Delaware is receiving $200,000 that will be used towards the purchase of a side-loading recycling truck, as well as educational outreach materials. The city will match the grant with a contribution of $206,000.
The side load recycling truck will be purchased at an estimated cost of $393,652.60 and will be placed into service in 2023, replacing a 2013 model. It will be the second of its kind in service in Delaware.
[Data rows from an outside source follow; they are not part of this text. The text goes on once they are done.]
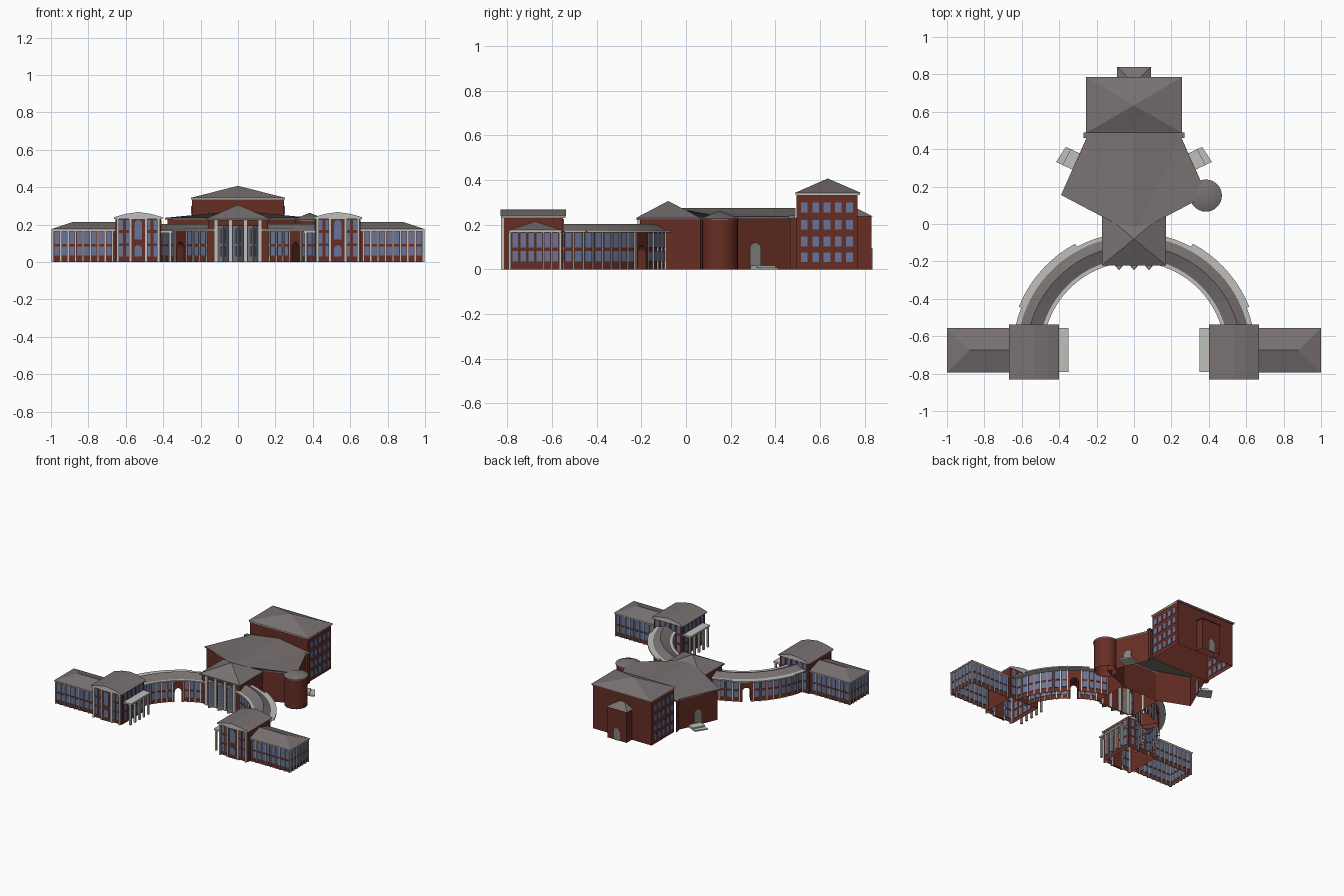
import bpy, bmesh, math
from mathutils import Vector

if "Cube" in bpy.data.objects:
    bpy.data.objects.remove(bpy.data.objects["Cube"])

def material(name, rgb):
    m = bpy.data.materials.new(name)
    m.diffuse_color = (*rgb, 1)
    m.use_nodes = True
    m.node_tree.nodes["Principled BSDF"].inputs["Base Color"].default_value = m.diffuse_color
    return m

BRICK = material("brick red", (0.135, 0.027, 0.017))
ROOF = material("roof grey", (0.19, 0.165, 0.165))
TRIM = material("pale stone", (0.52, 0.52, 0.50))
GLASS = material("window blue", (0.14, 0.175, 0.32))
GREY = material("mid grey", (0.24, 0.23, 0.22))


class Part:
    """Collects faces of one named part; optionally mirrored over x = 0."""
    def __init__(self, name, mat, mirror=False):
        self.name, self.mat, self.mirror, self.bm = name, mat, mirror, bmesh.new()

    def face(self, pts):
        self.bm.faces.new([self.bm.verts.new(p) for p in pts])

    def prism(self, pts, z0, z1, cap=False):
        lo, hi = [(x, y, z0) for x, y in pts], [(x, y, z1) for x, y in pts]
        for i in range(len(pts)):
            j = (i + 1) % len(pts)
            self.face([lo[i], lo[j], hi[j], hi[i]])
        if cap:
            self.face(hi)
            self.face(lo[::-1])

    def box(self, x0, x1, y0, y1, z0, z1, cap=True):
        self.prism([(x0, y0), (x1, y0), (x1, y1), (x0, y1)], z0, z1, cap)

    def plate(self, c, u, w, z0, z1, arch=False, t=0.004):
        """Thin upright panel straddling a wall, optionally round-headed."""
        h, n = w / 2, Vector((u.y, -u.x))
        prof = [(-h, z0), (h, z0)]
        if arch:
            prof += [(h * math.cos(k * math.pi / 6), z1 - h + h * math.sin(k * math.pi / 6)) for k in range(7)]
        else:
            prof += [(h, z1), (-h, z1)]
        a, b = [[(*(c + u * s + n * d), z) for s, z in prof] for d in (t, -t)]
        self.face(a)
        self.face(b[::-1])
        for i in range(len(a)):
            j = (i + 1) % len(a)
            self.face([a[i], b[i], b[j], a[j]])

    def facade(self, a, b, n, rows, fill=0.6, arch=False, ends=False, t=0.004):
        """Evenly spaced panels on the wall a-b; ends=True puts them on bay lines."""
        a, b = Vector(a), Vector(b)
        u, step = (b - a).normalized(), (b - a) / n
        for i in range(n + 1 if ends else n):
            for z0, z1 in rows:
                self.plate(a + step * (i if ends else i + 0.5), u, step.length * fill, z0, z1, arch, t)

    def sweep(self, prof, angles):
        for t0, t1 in zip(angles, angles[1:]):
            for (r0, z0), (r1, z1) in zip(prof, prof[1:]):
                self.face([(*polar(r0, t0), z0), (*polar(r0, t1), z0), (*polar(r1, t1), z1), (*polar(r1, t0), z1)])

    def done(self):
        bmesh.ops.remove_doubles(self.bm, verts=self.bm.verts, dist=1e-5)
        bmesh.ops.recalc_face_normals(self.bm, faces=self.bm.faces)
        me = bpy.data.meshes.new(self.name)
        self.bm.to_mesh(me)
        me.materials.append(self.mat)
        ob = bpy.data.objects.new(self.name, me)
        bpy.context.collection.objects.link(ob)
        if self.mirror:
            ob.modifiers.new("Mirror", 'MIRROR').use_mirror_merge = False
        return ob


def polar(r, deg):
    t = math.radians(deg)
    return Vector((r * math.sin(t), -0.69 + r * math.cos(t)))

def pyramid(p, x0, x1, y0, y1, z, apex):
    c = [(x0, y0, z), (x1, y0, z), (x1, y1, z), (x0, y1, z)]
    for i in range(4):
        p.face([c[i], c[(i + 1) % 4], apex])

# shared window, pilaster and fascia meshes
win = Part("windows", GLASS, True)
pil = Part("pilasters", TRIM, True)
fascia = Part("eave_fascia", TRIM, True)
ROWS = [(0.035, 0.083), (0.097, 0.163)]

# tall rear block with pyramid roof
p = Part("rear_block_walls", BRICK)
p.box(-0.247, 0.247, 0.495, 0.768, 0, 0.337, False)
p.done()
p = Part("rear_block_roof", ROOF)
pyramid(p, -0.256, 0.256, 0.487, 0.785, 0.342, (0, 0.635, 0.407))
p.done()
fascia.box(0, 0.252, 0.49, 0.78, 0.333, 0.342, False)
win.facade((0.247, 0.505), (0.247, 0.758), 5,
           [(z - 0.022, z + 0.022) for z in (0.054, 0.124, 0.2, 0.277)], 0.6)

# small rear annex
p = Part("annex_walls", BRICK)
p.box(-0.08, 0.08, 0.765, 0.832, 0, 0.236, False)
p.done()
p = Part("annex_roof", ROOF)
ridge = [(-0.02, 0.768, 0.272), (0.02, 0.768, 0.272)]
c = [(-0.09, 0.768, 0.236), (-0.09, 0.84, 0.236), (0.09, 0.84, 0.236), (0.09, 0.768, 0.236)]
p.face([c[0], c[1], ridge[0]])
p.face([c[1], c[2], ridge[1], ridge[0]])
p.face([c[2], c[3], ridge[1]])
p.done()
p = Part("doors", GREY, True)
p.plate(Vector((0, 0.832)), Vector((1, 0)), 0.05, 0, 0.095, True)
u = Vector((0.13, -0.3)).normalized()
p.plate(Vector((0.315, 0.31)), u, 0.055, 0.015, 0.12, True)
p.done()

# fan-shaped hall
p = Part("hall_walls", BRICK, True)
hall = [(0.13, 0.06), (0.378, 0.16), (0.245, 0.465), (0.262, 0.465), (0.262, 0.497)]
for a, b in zip(hall, hall[1:]):
    p.face([(*a, 0), (*b, 0), (*b, 0.232), (*a, 0.232)])
p.done()
p = Part("hall_roof", ROOF, True)
top = [(0, -0.05, 0.274), (0, 0.49, 0.274)]
p.face([top[0], (0.39, 0.155, 0.236), (0.252, 0.465, 0.236)])
p.face([top[0], (0.252, 0.465, 0.236), (0.252, 0.49, 0.236), top[1]])
p.face([top[0], (0.1, 0.05, 0.236), (0.39, 0.155, 0.236)])
p.box(0.24, 0.27, 0.46, 0.488, 0.228, 0.24)
for a, b in (((0.1, 0.05), (0.39, 0.155)), ((0.39, 0.155), (0.252, 0.465))):
    p.face([(*a, 0.226), (*b, 0.226), (*b, 0.236), (*a, 0.236)])
p.done()

# side door steps
p = Part("side_steps", TRIM, True)
p.prism([(0.364, 0.412), (0.283, 0.374), (0.326, 0.289), (0.417, 0.332)], 0, 0.009, True)
p.prism([(0.338, 0.4), (0.283, 0.374), (0.326, 0.289), (0.383, 0.316)], 0.009, 0.018, True)
p.done()

# round stair tower on the right
ring = lambda r: [(0.384 + r * math.cos(k * math.pi / 14), 0.152 + r * math.sin(k * math.pi / 14)) for k in range(28)]
tower = Part("tower_wall", BRICK)
tower.prism(ring(0.08), 0, 0.226)
cone = Part("tower_roof", ROOF)
r = ring(0.086)
cone.prism(r, 0.22, 0.228)
for k in range(28):
    cone.face([(*r[k], 0.228), (*r[(k + 1) % 28], 0.228), (0.384, 0.152, 0.263)])
for ob in (tower.done(), cone.done()):
    bpy.context.view_layer.objects.active = ob
    ob.select_set(True)
    bpy.ops.object.shade_smooth_by_angle()
    ob.select_set(False)

# entrance block, pyramid roof, glazed prows and columns
p = Part("entrance_walls", BRICK)
p.box(-0.16, 0.16, -0.205, 0.065, 0, 0.225, False)
p.done()
p = Part("entrance_roof", ROOF)
pyramid(p, -0.172, 0.172, -0.222, 0.065, 0.231, (0, -0.08, 0.306))
p.box(-0.172, 0.172, -0.222, 0.065, 0.221, 0.231, False)
p.done()
p = Part("entrance_prows", GREY)
for x in (-0.08, 0, 0.08):
    p.prism([(x - 0.03, -0.205), (x, -0.248), (x + 0.03, -0.205)], 0, 0.195, True)
    for s in (-1, 1):
        win.facade((x + s * 0.025, -0.212), (x + s * 0.004, -0.242), 1,
                   [(0.03, 0.085), (0.1, 0.18)], 0.6, t=0.002) if x >= 0 else None
p.done()
for x in (0.04, 0.118):
    pil.box(x - 0.011, x + 0.011, -0.218, -0.203, 0, 0.222)

# curved wings: walls, arched passage, windows, eaves and roof
N, T0, T1 = 14, 15.0, 77.0
ang = [T0 + (T1 - T0) * i / N for i in range(N + 1)]
p = Part("curved_wing_walls", BRICK, True)
for rad in (0.515, 0.615):
    p.sweep([(rad, 0), (rad, 0.172)], ang[:5])
    p.sweep([(rad, 0), (rad, 0.172)], ang[6:])
    for i in range(N):
        a, b = polar(rad, ang[i]), polar(rad, ang[i + 1])
        if i not in (4, 5):
            win.facade(a, b, 1, ROWS, 0.66)
            pil.facade(a, b, 1, [(0, 0.168)], 0.13, ends=True, t=0.007)
arch = [(0.2, 0)] + [(0.5 - 0.3 * math.cos(k * math.pi / 8), 0.075 + 0.032 * math.sin(k * math.pi / 8)) for k in range(9)] + [(0.8, 0)]
frame = [(0, 0), (0, 0.172), (1, 0.172), (1, 0)] + arch[::-1]
def gate(rad, t, z):
    return (*polar(rad, ang[4]).lerp(polar(rad, ang[6]), t), z)
for rad in (0.51, 0.62):
    p.face([gate(rad, t, z) for t, z in frame])
for a, b in zip(arch, arch[1:]):
    p.face([gate(0.51, *a), gate(0.51, *b), gate(0.62, *b), gate(0.62, *a)])
p.done()
p = Part("curved_wing_eaves", TRIM, True)
p.sweep([(0.515, 0.166), (0.487, 0.166), (0.487, 0.175), (0.515, 0.175)], ang)
for rr, seg in ((0.645, ang[:4]), (0.664, ang[3:13]), (0.65, ang[12:])):
    p.sweep([(0.612, 0.166), (rr, 0.166), (rr, 0.175), (0.612, 0.175)], seg)
p.done()
p = Part("curved_wing_roof", ROOF, True)
p.sweep([(0.507, 0.175), (0.573, 0.203), (0.624, 0.175)], ang)
p.done()

# end wings with hipped roofs
p = Part("end_wing_walls", BRICK, True)
p.box(0.655, 0.99, -0.787, -0.565, 0, 0.172, False)
p.done()
p = Part("end_wing_roof", ROOF, True)
a, b = (0.655, -0.675, 0.215), (0.88, -0.675, 0.215)
e = [(0.655, -0.795, 0.175), (1, -0.795, 0.175), (1, -0.555, 0.175), (0.655, -0.555, 0.175)]
p.face([e[0], e[1], b, a])
p.face([e[1], e[2], b])
p.face([e[2], e[3], a, b])
p.done()
fascia.box(0.655, 0.997, -0.793, -0.558, 0.166, 0.175, False)
for a, b, n in (((0.67, -0.787), (0.987, -0.787), 8), ((0.67, -0.565), (0.987, -0.565), 8),
                ((0.99, -0.784), (0.99, -0.568), 6)):
    win.facade(a, b, n, ROWS, 0.68)
    pil.facade(a, b, n, [(0, 0.168)], 0.15, ends=True, t=0.008)

# pavilions with shallow curved roofs
p = Part("pavilion_walls", BRICK, True)
p.box(0.412, 0.655, -0.815, -0.55, 0, 0.24, False)
p.box(0.497, 0.57, -0.825, -0.81, 0, 0.24)
p.done()
prof = [(0.4, 0.238), (0.465, 0.257), (0.533, 0.267), (0.602, 0.257), (0.668, 0.238)]
p = Part("pavilion_roof", ROOF, True)
for (x0, z0), (x1, z1) in zip(prof, prof[1:]):
    p.face([(x0, -0.832, z0), (x1, -0.832, z1), (x1, -0.537, z1), (x0, -0.537, z0)])
p.done()
p = Part("pavilion_gables", TRIM, True)
for y in (-0.829, -0.54):
    p.face([(x, y, z) for x, z in prof])
p.done()
fascia.box(0.404, 0.664, -0.829, -0.54, 0.23, 0.239, False)
TALL = [(0.03, 0.085), (0.1, 0.155), (0.17, 0.225)]
for a, b, n in (((0.425, -0.815), (0.495, -0.815), 2), ((0.572, -0.815), (0.642, -0.815), 2),
                ((0.42, -0.55), (0.648, -0.55), 5), ((0.412, -0.8), (0.412, -0.56), 5)):
    win.facade(a, b, n, TALL, 0.6)
win.facade((0.5, -0.825), (0.567, -0.825), 1, [(0.03, 0.09), (0.12, 0.225)], 0.6, True)
for x in (0.425, 0.49, 0.577, 0.642):
    pil.box(x - 0.007, x + 0.007, -0.829, -0.813, 0, 0.232)

# colonnade canopy beside each pavilion
p = Part("colonnade", TRIM, True)
p.box(0.35, 0.412, -0.792, -0.555, 0.155, 0.167)
for i in range(5):
    y = -0.78 + i * 0.053
    p.box(0.355, 0.369, y - 0.007, y + 0.007, 0, 0.155)
p.done()

for p in (win, pil, fascia):
    p.done()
Education and outreach materials purchased with the remaining funds will include fliers, door magnets, and stickers that can be placed on recycling containers.
“The City of Delaware actively supports recycling opportunities for both city residents and businesses through a comprehensive, weekly curbside recycling collection program that switched to single-stream collection in 2020,” Community Affairs Coordinator Lee Yoakum said of the grant. “With this grant, we can increase our collection program’s efficiency, while educating our curbside participants about recycling right.”
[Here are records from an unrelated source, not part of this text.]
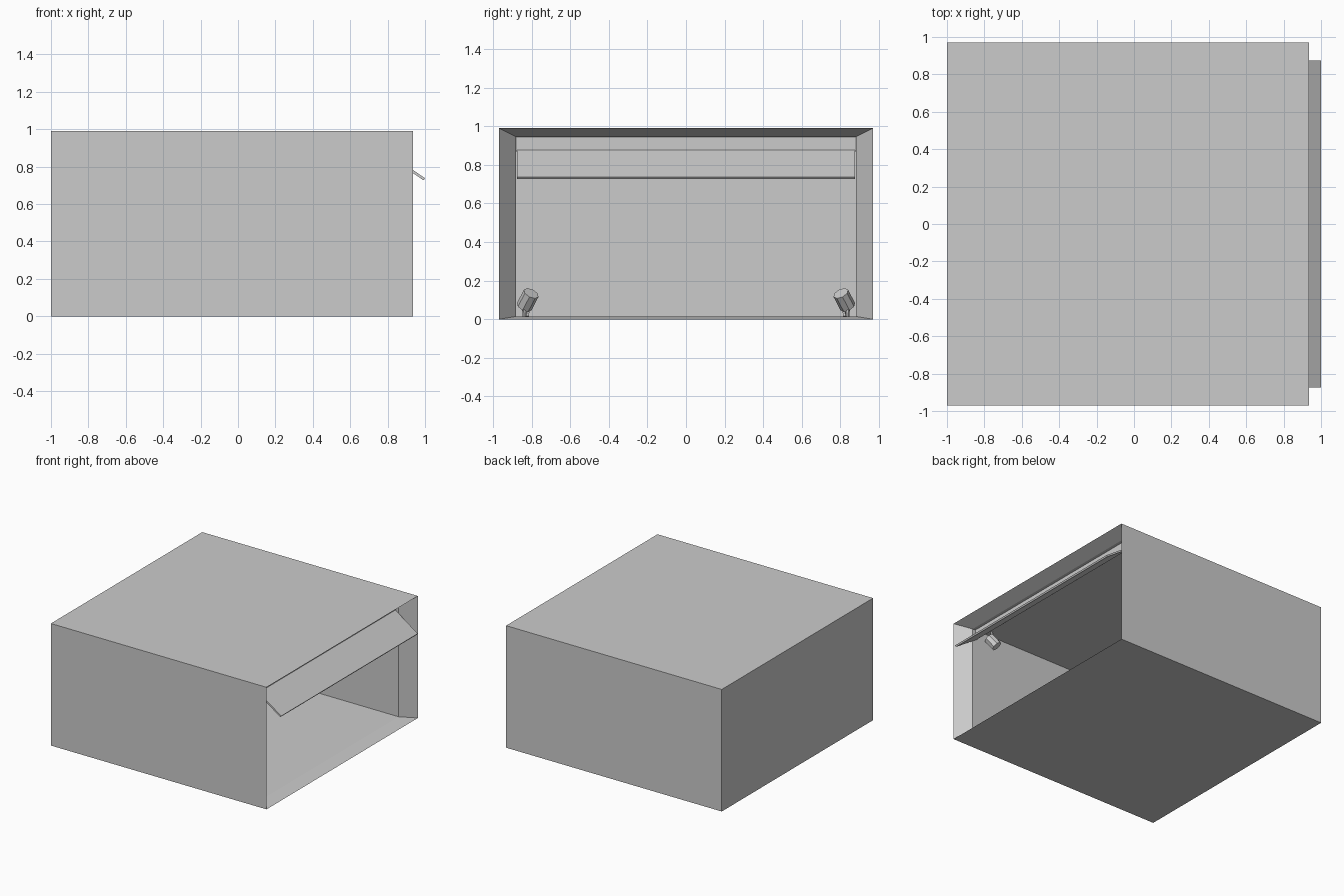
import bpy, bmesh
from mathutils import Vector

if "Cube" in bpy.data.objects:
    bpy.data.objects.remove(bpy.data.objects["Cube"])


def make_object(name, bm):
    bmesh.ops.recalc_face_normals(bm, faces=bm.faces)
    me = bpy.data.meshes.new(name)
    bm.to_mesh(me)
    bm.free()
    ob = bpy.data.objects.new(name, me)
    bpy.context.collection.objects.link(ob)
    return ob


def rect(bm, x, y, z0, z1):
    return [bm.verts.new((x, a, b)) for a, b in ((-y, z0), (y, z0), (y, z1), (-y, z1))]


def extrude_y(name, profile, half_width):
    """Solid from an x-z profile spanning the width."""
    bm = bmesh.new()
    face = bm.faces.new([bm.verts.new((x, -half_width, z)) for x, z in profile])
    ext = bmesh.ops.extrude_face_region(bm, geom=[face])
    moved = [v for v in ext["geom"] if isinstance(v, bmesh.types.BMVert)]
    bmesh.ops.translate(bm, vec=(0, 2 * half_width, 0), verts=moved)
    return make_object(name, bm)


def rod(name, start, end, radius, sides):
    bm = bmesh.new()
    axis = Vector(end) - Vector(start)
    bmesh.ops.create_cone(bm, cap_ends=True, segments=sides, radius1=radius,
                          radius2=radius, depth=axis.length)
    ob = make_object(name, bm)
    ob.location = (Vector(start) + Vector(end)) / 2
    ob.rotation_euler = axis.to_track_quat('Z', 'Y').to_euler()
    return ob


# Housing: closed outer box, flared mouth on +x, hollow inner room
bm = bmesh.new()
rings = [rect(bm, -1, 0.97, 0, 0.99), rect(bm, 0.935, 0.97, 0, 0.99),
         rect(bm, 0.825, 0.88, 0.015, 0.945), rect(bm, -0.91, 0.88, 0.015, 0.945)]
for r, s in zip(rings, rings[1:]):
    for i in range(4):
        j = (i + 1) % 4
        bm.faces.new((r[i], r[j], s[j], s[i]))
bm.faces.new(rings[0])
bm.faces.new(rings[-1])
make_object("housing", bm)

# Header panel and sloping visor across the mouth
extrude_y("header_panel", [(0.785, 0.87), (0.80, 0.87), (0.80, 0.945), (0.785, 0.945)], 0.88)
extrude_y("visor", [(0.80, 0.876), (0.792, 0.864), (0.992, 0.727), (1.0, 0.738)], 0.875)


# Spotlights: lower pair at the rear, upper pair behind the header
def spotlight(name, x, side, mount_z, up, aim_x):
    axis = Vector((0.5 * aim_x, -0.4 * side, 0.77 * up)).normalized()
    centre = Vector((x, 0.82 * side, mount_z + 0.085 * up))
    rod(name + "_lamp", centre - axis * 0.045, centre + axis * 0.045, 0.042, 8)
    foot = Vector((x, 0.83 * side, mount_z))
    # two bracket arms holding the lamp
    for k, off in enumerate((-0.03, 0.03)):
        shift = Vector((off * 0.6, off * 0.5 * aim_x * side, 0))
        rod(f"{name}_bracket_{k}", foot + shift * 0.5, centre - axis * 0.02 + shift, 0.009, 4)


for side, tag in ((-1, "front"), (1, "back")):
    spotlight("lower_spot_" + tag, -0.80, side, 0.015, 1, 1)
    spotlight("upper_spot_" + tag, 0.68, side, 0.945, -1, -1)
Yoakum added the city estimates that a side-loading, single hopper, compacting truck will increase production on routes by over 20% by reducing the manpower needed compared to the city’s older vehicles still in use.
“Additionally, in 2020 we collected 3,949 tons of recycling at a 23.47% diversion rate, and in 2021 we collected 4,294 tons at a 25.19% diversion rate,” he went on to say. “With an additional new side load vehicle and the continuation of the single-stream process, we hope to see a 100 tons-per-year increase in the amount of recyclables collected.
“Within the city’s program, we are seeing a significant increase in participation per the number of annual stops. In 2020, we had 389,934 stops collected, and in 2021, we had 430,934 stops. This is an increase of 10.5% more stops collected in just one year. It’s clear that recycling has become more common among residents, and we need to continue to keep up with that rise in usage and continue to update equipment.”
According to the city, 60.51% of curbside customers participated in recycling in 2021. A quarter — 25.19% — of the total solid waste collected was diverted from landfills. In total, crews made over 430,934 total stops last year.